## Saved entries

============================================================

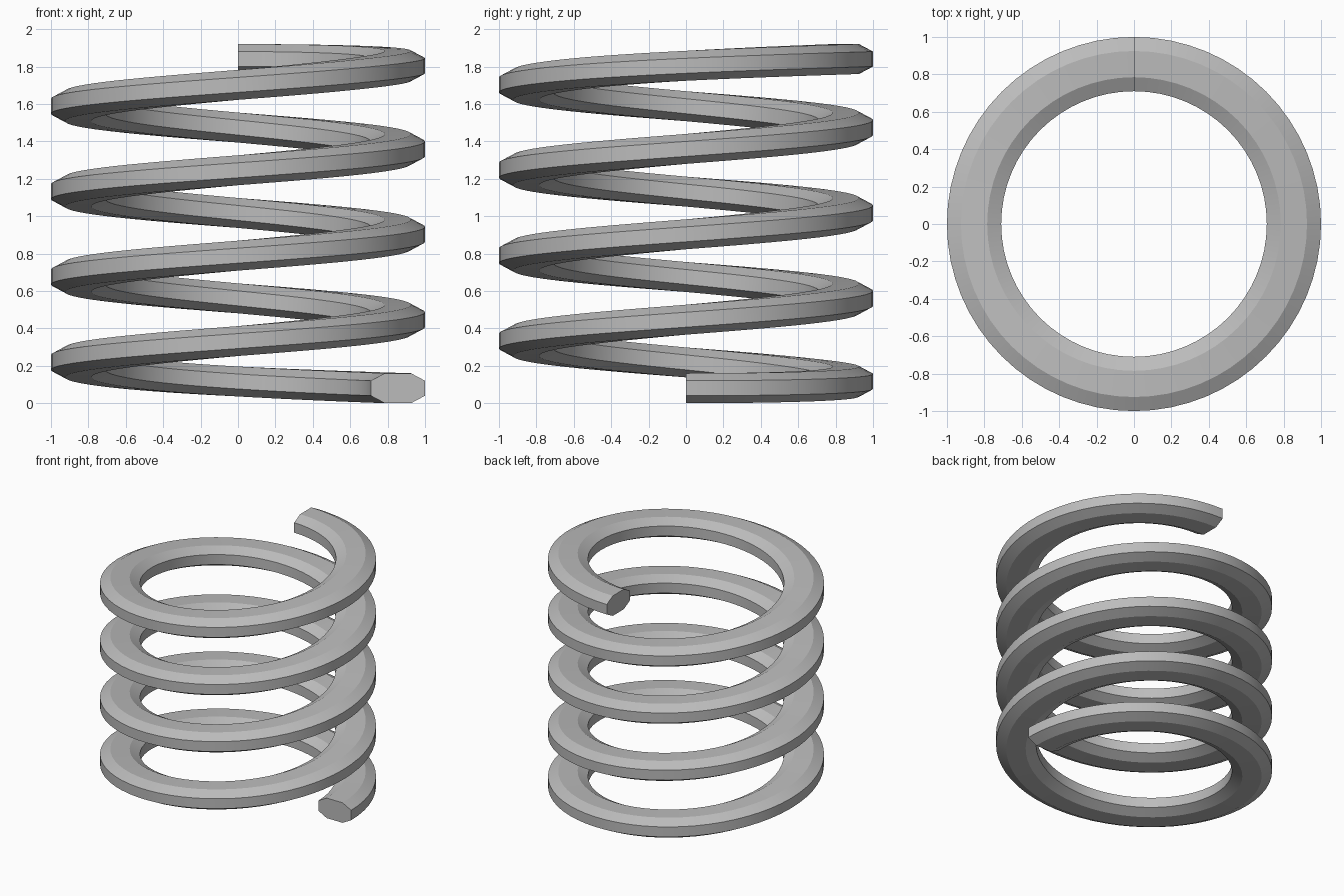
import bpy, bmesh, math

cube = bpy.data.objects.get("Cube")
if cube:
    bpy.data.objects.remove(cube)

# Plain steel colour
steel = bpy.data.materials.new("steel grey")
steel.use_nodes = True
colour = (0.5, 0.5, 0.5, 1)
steel.diffuse_color = colour
steel.node_tree.nodes["Principled BSDF"].inputs["Base Color"].default_value = colour

RADIUS, HALF_W, HALF_H = 0.855, 0.145, 0.08
FLAT_W, FLAT_H = 0.07, 0.04      # half lengths of the section's flat sides
TURNS, RISE = 4.25, 1.76
EASE = 0.395                     # turns over which each end levels out
STEPS_PER_TURN = 64
PITCH = RISE / (TURNS - EASE)


def height(t):
    """Coil centre height after t turns, levelling out at both ends."""
    if t < EASE:
        return HALF_H + PITCH * t * t / (2 * EASE)
    if t > TURNS - EASE:
        return HALF_H + RISE - PITCH * (TURNS - t) ** 2 / (2 * EASE)
    return HALF_H + PITCH * (t - EASE / 2)


# Wide eight-sided wire section, anticlockwise
quarter = [(HALF_W, FLAT_H), (FLAT_W, HALF_H)]
section = (quarter + [(-x, z) for x, z in reversed(quarter)]
           + [(-x, -z) for x, z in quarter]
           + [(x, -z) for x, z in reversed(quarter)])

# Sweep the section along the coil
bm = bmesh.new()
rings = []
for i in range(int(TURNS * STEPS_PER_TURN) + 1):
    t = i / STEPS_PER_TURN
    a = math.tau * t
    rings.append([bm.verts.new(((RADIUS + x) * math.cos(a),
                                (RADIUS + x) * math.sin(a),
                                height(t) + z)) for x, z in section])
for low, high in zip(rings, rings[1:]):
    for j in range(len(section)):
        k = (j + 1) % len(section)
        bm.faces.new((low[j], low[k], high[k], high[j]))

# Flat cut ends
bm.faces.new(rings[0])
bm.faces.new(rings[-1])
bmesh.ops.recalc_face_normals(bm, faces=bm.faces)

mesh = bpy.data.meshes.new("coil_spring")
bm.to_mesh(mesh)
bm.free()
mesh.materials.append(steel)
spring = bpy.data.objects.new("coil_spring", mesh)
bpy.context.collection.objects.link(spring)
bpy.context.view_layer.objects.active = spring
spring.select_set(True)
bpy.ops.object.shade_smooth_by_angle(angle=math.radians(20))
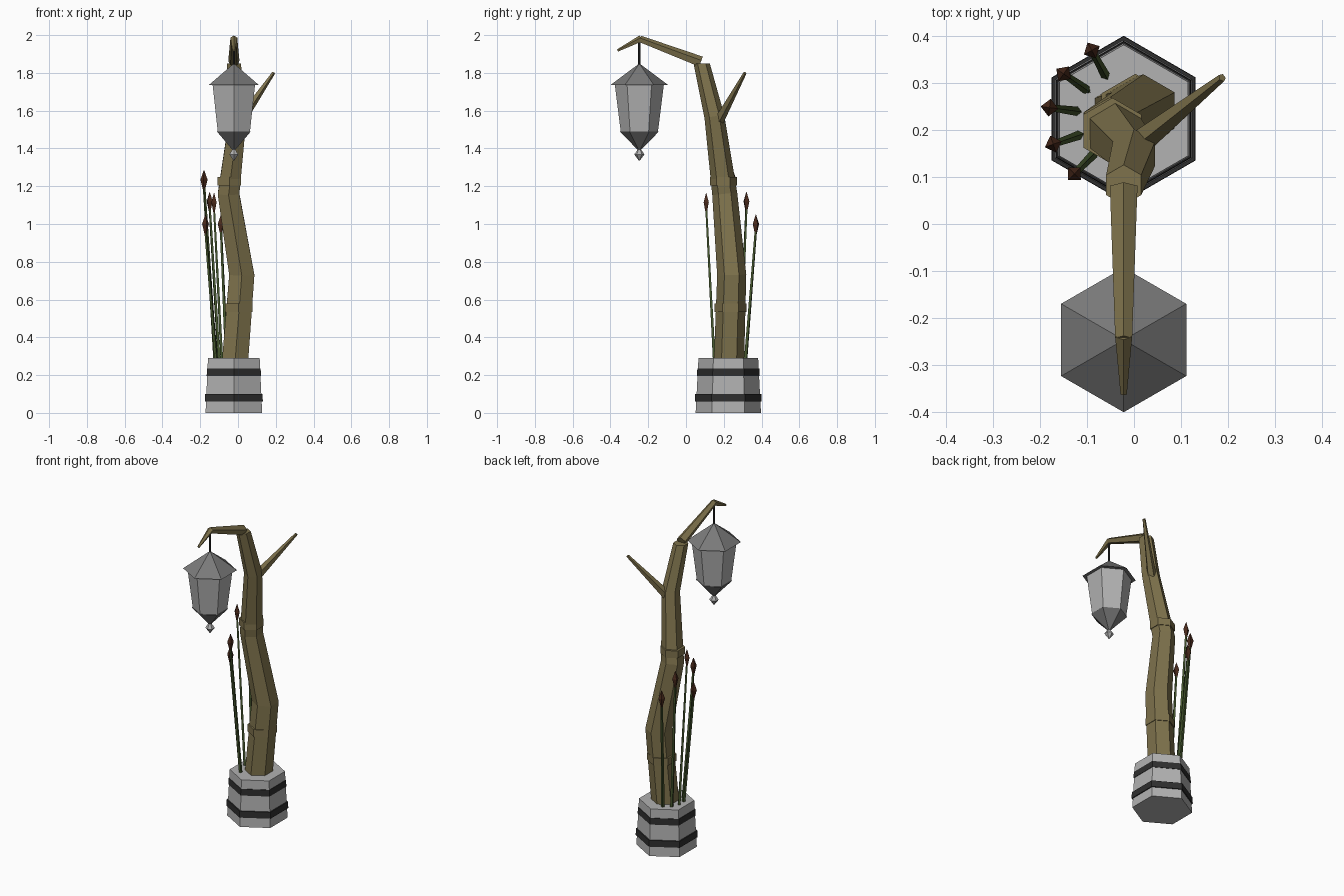
import bpy, math
from mathutils import Vector

if "Cube" in bpy.data.objects:
    bpy.data.objects.remove(bpy.data.objects["Cube"])


def material(name, srgb):
    lin = [((c / 255 + 0.055) / 1.055) ** 2.4 if c > 10 else c / 3295 for c in srgb]
    m = bpy.data.materials.new(name)
    m.diffuse_color = (*lin, 1)
    m.use_nodes = True
    m.node_tree.nodes["Principled BSDF"].inputs["Base Color"].default_value = m.diffuse_color
    return m


STONE = material("pale stone", (178, 178, 178))
IRON = material("grey iron", (122, 122, 122))
BAND = material("black band", (46, 46, 46))
BARK = material("brown bark", (126, 114, 76))
GREEN = material("reed green", (70, 88, 46))
HEAD = material("reed head brown", (74, 42, 28))


def loft(name, mat, rings):
    """Join a list of vertex rings with quads and cap both ends."""
    n = len(rings[0])
    verts = [v for ring in rings for v in ring]
    faces = [(i * n + k, i * n + (k + 1) % n, (i + 1) * n + (k + 1) % n, (i + 1) * n + k)
             for i in range(len(rings) - 1) for k in range(n)]
    faces += [tuple(reversed(range(n))), tuple(range(len(verts) - n, len(verts)))]
    mesh = bpy.data.meshes.new(name)
    mesh.from_pydata(verts, [], faces)
    mesh.materials.append(mat)
    ob = bpy.data.objects.new(name, mesh)
    bpy.context.collection.objects.link(ob)
    return ob


def turned(name, mat, centre, profile, sides=6, phase=math.pi / 6):
    """Upright solid from (radius, z) pairs."""
    x, y = centre
    return loft(name, mat, [[(x + r * math.cos(phase + k * math.tau / sides),
                              y + r * math.sin(phase + k * math.tau / sides), z)
                             for k in range(sides)] for r, z in profile])


def limb(name, mat, a, b, ra, rb, sides=5):
    """Tapered straight piece with one corner edge facing up."""
    a, b = Vector(a), Vector(b)
    d = (b - a).normalized()
    up = Vector((0, 0, 1)) - d * d.z
    up.normalize()
    side = up.cross(d)
    return loft(name, mat, [[p + (up * math.cos(t) + side * math.sin(t)) * r
                             for t in (-k * math.tau / sides for k in range(sides))]
                            for p, r in ((a, ra), (b, rb))])


# Planter with two bands
base = (-0.022, 0.224)
turned("planter", STONE, base, [(0.173, 0), (0.158, 0.29)])
turned("lower_band", BAND, base, [(0.177, 0.06), (0.176, 0.10)])
turned("upper_band", BAND, base, [(0.166, 0.195), (0.164, 0.235)])

# Crooked trunk: x, y, z, radius
trunk = [(-0.015, 0.228, 0.28, 0.080), (0.02, 0.242, 0.73, 0.077),
         (-0.05, 0.205, 1.16, 0.066), (0.0, 0.150, 1.57, 0.052),
         (-0.022, 0.083, 1.85, 0.043)]
rings = []
for i, (x, y, z, r) in enumerate(trunk):
    lo, hi = trunk[max(i - 1, 0)], trunk[min(i + 1, len(trunk) - 1)]
    slope = (hi[1] - lo[1]) / (hi[2] - lo[2]) if 0 < i < 4 else 0
    ring = []
    for k in range(6):
        t = math.pi / 6 + k * math.tau / 6
        ring.append((x + r * math.cos(t), y + r * math.sin(t), z - slope * r * math.sin(t)))
    rings.append(ring)
loft("trunk", BARK, rings)

# Bark collars
turned("lower_collar", BARK, (0.003, 0.236), [(0.084, 0.535), (0.084, 0.58)])
turned("upper_collar", BARK, (-0.046, 0.198), [(0.071, 1.205), (0.071, 1.25)])

# Overhanging arm, its tip and the side branch
limb("arm", BARK, (-0.022, 0.078, 1.857), (-0.022, -0.245, 1.979), 0.031, 0.019)
limb("arm_tip", BARK, (-0.022, -0.238, 1.981), (-0.022, -0.362, 1.918), 0.019, 0.007)
limb("side_branch", BARK, (0.015, 0.175, 1.55), (0.188, 0.312, 1.80), 0.028, 0.009)

# Hanging lantern
lamp = (-0.022, -0.247)
turned("lantern_hanger", BAND, lamp, [(0.006, 1.83), (0.006, 1.98)])
turned("lantern_roof", IRON, lamp, [(0.154, 1.735), (0.004, 1.847)])
turned("lantern_body", STONE, lamp, [(0.098, 1.485), (0.130, 1.74)])
turned("lantern_bottom", IRON, lamp, [(0.006, 1.39), (0.104, 1.49)])
turned("lantern_finial", STONE, lamp, [(0.002, 1.335), (0.027, 1.368), (0.002, 1.405)])

# Reeds: foot x, y, then top x, y, z
reeds = [(-0.060, 0.315, -0.090, 0.370, 1.05), (-0.100, 0.285, -0.150, 0.320, 1.17),
         (-0.120, 0.240, -0.180, 0.248, 1.285), (-0.115, 0.190, -0.172, 0.170, 1.05),
         (-0.085, 0.150, -0.127, 0.107, 1.165)]
for i, (fx, fy, tx, ty, tz) in enumerate(reeds, 1):
    limb(f"reed_stalk_{i}", GREEN, (fx, fy, 0.27), (tx, ty, tz - 0.08), 0.010, 0.007, 4)
    turned(f"reed_head_{i}", HEAD, (tx, ty),
           [(0.005, tz - 0.105), (0.019, tz - 0.05), (0.001, tz)], 4,
           math.atan2(ty - fy, tx - fx))
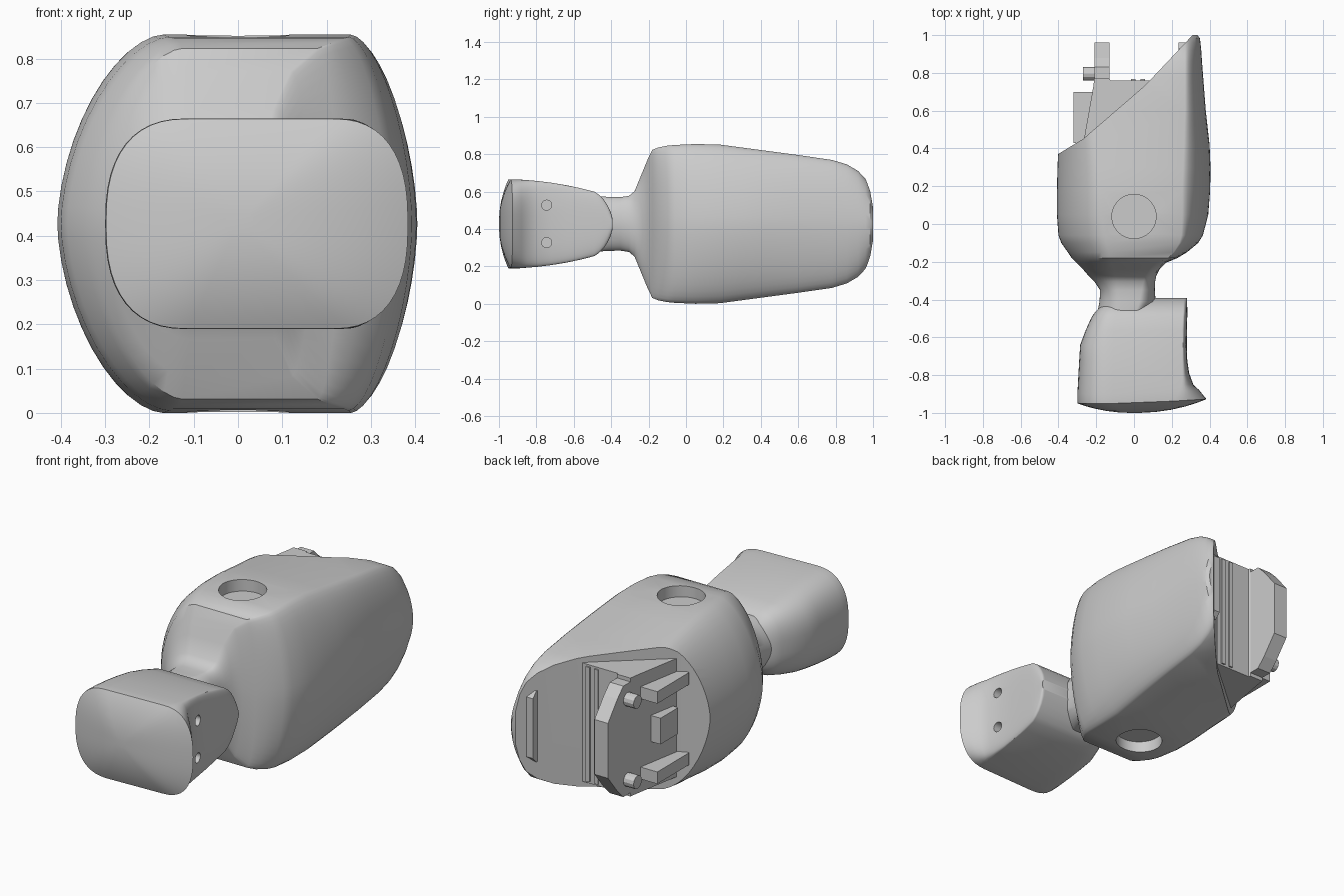
import bpy, bmesh, math
from mathutils import Vector, Matrix

if "Cube" in bpy.data.objects:
    bpy.data.objects.remove(bpy.data.objects["Cube"], do_unlink=True)

ZC = 0.427  # height of the horizontal symmetry plane

grey = bpy.data.materials.new("plain_grey")
grey.use_nodes = True
grey.diffuse_color = (0.6, 0.6, 0.6, 1)
grey.node_tree.nodes["Principled BSDF"].inputs["Base Color"].default_value = (0.6, 0.6, 0.6, 1)


def finish(bm, name):
    bmesh.ops.recalc_face_normals(bm, faces=bm.faces)
    me = bpy.data.meshes.new(name)
    bm.to_mesh(me)
    bm.free()
    me.materials.append(grey)
    ob = bpy.data.objects.new(name, me)
    bpy.context.collection.objects.link(ob)
    return ob


def ring(y, xl, xr, fl, fr, h, n, k=12):
    """Section flat from fl to fr at half height h, rounded out to xl and xr."""
    def corner(side, flat, a):
        c, s = max(math.cos(a), 0) ** (2 / n), max(math.sin(a), 0) ** (2 / n)
        return flat + (side - flat) * c, h * s
    angles = [math.pi / 2 * i / k for i in range(k + 1)]
    upper = [corner(xl, fl, a) for a in angles]
    upper += [corner(xr, fr, a) for a in reversed(angles)]
    lower = [(x, -z) for x, z in reversed(upper[1:-1])]
    return [Vector((x, y, ZC + z)) for x, z in upper + lower]


def loft(rings, name):
    bm = bmesh.new()
    loops = [[bm.verts.new(p) for p in r] for r in rings]
    for a, b in zip(loops, loops[1:]):
        for i in range(len(a)):
            j = (i + 1) % len(a)
            bm.faces.new((a[i], a[j], b[j], b[i]))
    bm.faces.new(loops[0])
    bm.faces.new(loops[-1])
    return finish(bm, name)


def prism(pts, lo, hi, name, axis="z"):
    """Extrude an outline: (x, y) along z, or (y, z) along x."""
    bm = bmesh.new()
    place = (lambda p, t: (p[0], p[1], t)) if axis == "z" else (lambda p, t: (t, p[0], p[1]))
    a = [bm.verts.new(place(p, lo)) for p in pts]
    b = [bm.verts.new(place(p, hi)) for p in pts]
    bm.faces.new(a)
    bm.faces.new(b)
    for i in range(len(a)):
        j = (i + 1) % len(a)
        bm.faces.new((a[i], a[j], b[j], b[i]))
    return finish(bm, name)


def box(x0, x1, y0, y1, z0, z1, name):
    return prism([(x0, y0), (x1, y0), (x1, y1), (x0, y1)], z0, z1, name)


def cylinder(center, r, depth, axis, name, seg=32):
    bm = bmesh.new()
    rot = Matrix.Rotation(math.pi / 2, 4, "Y") if axis == "x" else Matrix()
    bmesh.ops.create_cone(bm, cap_ends=True, segments=seg, radius1=r, radius2=r,
                          depth=depth, matrix=Matrix.Translation(center) @ rot)
    return finish(bm, name)


def cut(ob, cutters):
    for c in cutters:
        c.hide_render = True
        m = ob.modifiers.new("cut", "BOOLEAN")
        m.operation, m.solver, m.object = "DIFFERENCE", "EXACT", c
        bpy.context.view_layer.objects.active = ob
        bpy.ops.object.modifier_apply(modifier=m.name)
        bpy.data.objects.remove(c, do_unlink=True)


# Neck sections, widening into the shoulder
neck = [ring(*s, 1.9) for s in [
    (-0.56, -0.21, 0.00, -0.08, -0.05, 0.14),
    (-0.47, -0.195, 0.07, -0.07, 0.01, 0.148),
    (-0.41, -0.182, 0.115, -0.07, 0.03, 0.144),
    (-0.35, -0.18, 0.11, -0.08, 0.04, 0.143),
    (-0.305, -0.21, 0.112, -0.09, 0.05, 0.15),
    (-0.275, -0.24, 0.118, -0.10, 0.06, 0.175),
    (-0.24, -0.27, 0.135, -0.11, 0.08, 0.26),
]]
# Shoulder and main sections, each with the flat top's left and right ends
main = [ring(*s, 1.7) for s in [
    (-0.205, -0.305, 0.17, -0.12, 0.12, 0.345),
    (-0.18, -0.33, 0.23, -0.125, 0.18, 0.396),
    (-0.15, -0.35, 0.28, -0.13, 0.21, 0.408),
    (-0.10, -0.385, 0.34, -0.145, 0.24, 0.418),
    (-0.06, -0.40, 0.365, -0.155, 0.25, 0.422),
    (0.05, -0.408, 0.393, -0.17, 0.255, 0.427),
    (0.18, -0.408, 0.403, -0.175, 0.255, 0.424),
    (0.30, -0.405, 0.405, -0.185, 0.26, 0.408),
    (0.42, -0.40, 0.40, -0.20, 0.265, 0.392),
]]
# Tip sections keep their width while the height rounds off
tip = [ring(y, -0.40, xr, -0.20, 0.27, h, 1.75) for y, xr, h in [
    (0.60, 0.38, 0.368), (0.78, 0.366, 0.342), (0.86, 0.36, 0.318), (0.92, 0.356, 0.283),
    (0.96, 0.352, 0.24), (0.985, 0.348, 0.19), (1.0, 0.335, 0.12)]]
body = loft(neck + main + tip, "body")

# Slanted rear opening and the round pockets above and below
cut(body, [
    prism([(-0.6, 0.25), (-0.27, 0.45), (0.06, 0.735), (0.315, 1.005), (0.3, 1.4), (-0.6, 1.4)],
          -0.3, 1.2, "rear_cutter"),
    cylinder((0, 0.04, 0.90), 0.117, 0.22, "z", "top_pocket_cutter", 40),
    cylinder((0, 0.04, -0.046), 0.117, 0.22, "z", "bottom_pocket_cutter", 40),
])

# Front pad: rounded side lobe, flared edge and domed front
rings = [ring(*s, 2.5) for s in [
    (-0.393, -0.10, 0.28, -0.06, 0.26, 0.03),
    (-0.403, -0.12, 0.281, -0.07, 0.26, 0.065),
    (-0.42, -0.15, 0.281, -0.08, 0.26, 0.10),
    (-0.44, -0.18, 0.282, -0.10, 0.26, 0.13),
    (-0.465, -0.205, 0.282, -0.10, 0.26, 0.155),
    (-0.49, -0.223, 0.282, -0.10, 0.258, 0.172),
    (-0.56, -0.255, 0.281, -0.11, 0.255, 0.19),
    (-0.64, -0.285, 0.280, -0.11, 0.255, 0.207),
    (-0.72, -0.29, 0.282, -0.11, 0.255, 0.220),
    (-0.79, -0.294, 0.292, -0.11, 0.255, 0.229),
    (-0.85, -0.297, 0.314, -0.11, 0.25, 0.234),
    (-0.90, -0.30, 0.345, -0.11, 0.24, 0.237),
    (-0.935, -0.30, 0.372, -0.11, 0.22, 0.238),
    (-0.95, -0.298, 0.384, -0.11, 0.21, 0.237),
]]
for r in rings[-3:]:
    for p in r:
        p.y += 0.06 * max(0, p.x)
rim = rings[-1]
mid = Vector((0.0, -1.0, ZC))
for f in (0.96, 0.85, 0.7, 0.5, 0.3, 0.1):
    rings.append([Vector((mid.x + (p.x - mid.x) * f, mid.y + (p.y - mid.y) * f ** 2.2,
                          ZC + (p.z - ZC) * f)) for p in rim])
pad = loft(rings, "front_pad")
cut(pad, [cylinder((0.28, -0.745, ZC + s * 0.1), 0.027, 0.12, "x", "screw_hole_cutter", 20)
          for s in (-1, 1)])

# Rear mounting block
prism([(-0.27, 0.42), (-0.215, 0.73), (-0.21, 0.77), (-0.13, 0.77), (-0.125, 0.76),
       (0.08, 0.76), (0.09, 0.74), (0.0, 0.62), (-0.2, 0.42)], 0.11, 0.744, "mount_block")
for i, x in enumerate((-0.015, 0.035)):
    box(x, x + 0.022, 0.74, 0.768, 0.12, 0.734, f"mount_ridge_{i + 1}")

# Chamfered rear plate
prism([(0.70, 0.13), (0.83, 0.13), (0.88, 0.18), (0.96, 0.28), (0.96, 0.574),
       (0.88, 0.674), (0.83, 0.724), (0.70, 0.724)], -0.21, -0.13, "rear_plate", "x")

# Paired rails and pins, with a block between the rails
for s, side in ((-1, "lower"), (1, "upper")):
    z = ZC + s * 0.215
    box(-0.32, -0.20, 0.43, 0.70, z - 0.032, z + 0.032, side + "_rail")
    cylinder((-0.235, 0.795, z), 0.035, 0.07, "x", side + "_pin", 12)
box(-0.29, -0.20, 0.48, 0.63, ZC - 0.07, ZC + 0.07, "middle_block")

# Raised strip with chamfered ends near the tip of the slanted face
prism([(0.88, ZC - 0.19), (0.93, ZC - 0.19), (0.96, ZC - 0.16), (0.96, ZC + 0.16),
       (0.93, ZC + 0.19), (0.88, ZC + 0.19)], 0.235, 0.28, "tip_strip", "x")

# Smooth the rounded shells
bpy.ops.object.select_all(action="DESELECT")
for ob in (body, pad):
    ob.select_set(True)
bpy.context.view_layer.objects.active = body
bpy.ops.object.shade_smooth_by_angle(angle=math.radians(32))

============================================================

## Problem
Would you please work out how many lines of the data hold "True"? Reply with the number alone.

## Task output
9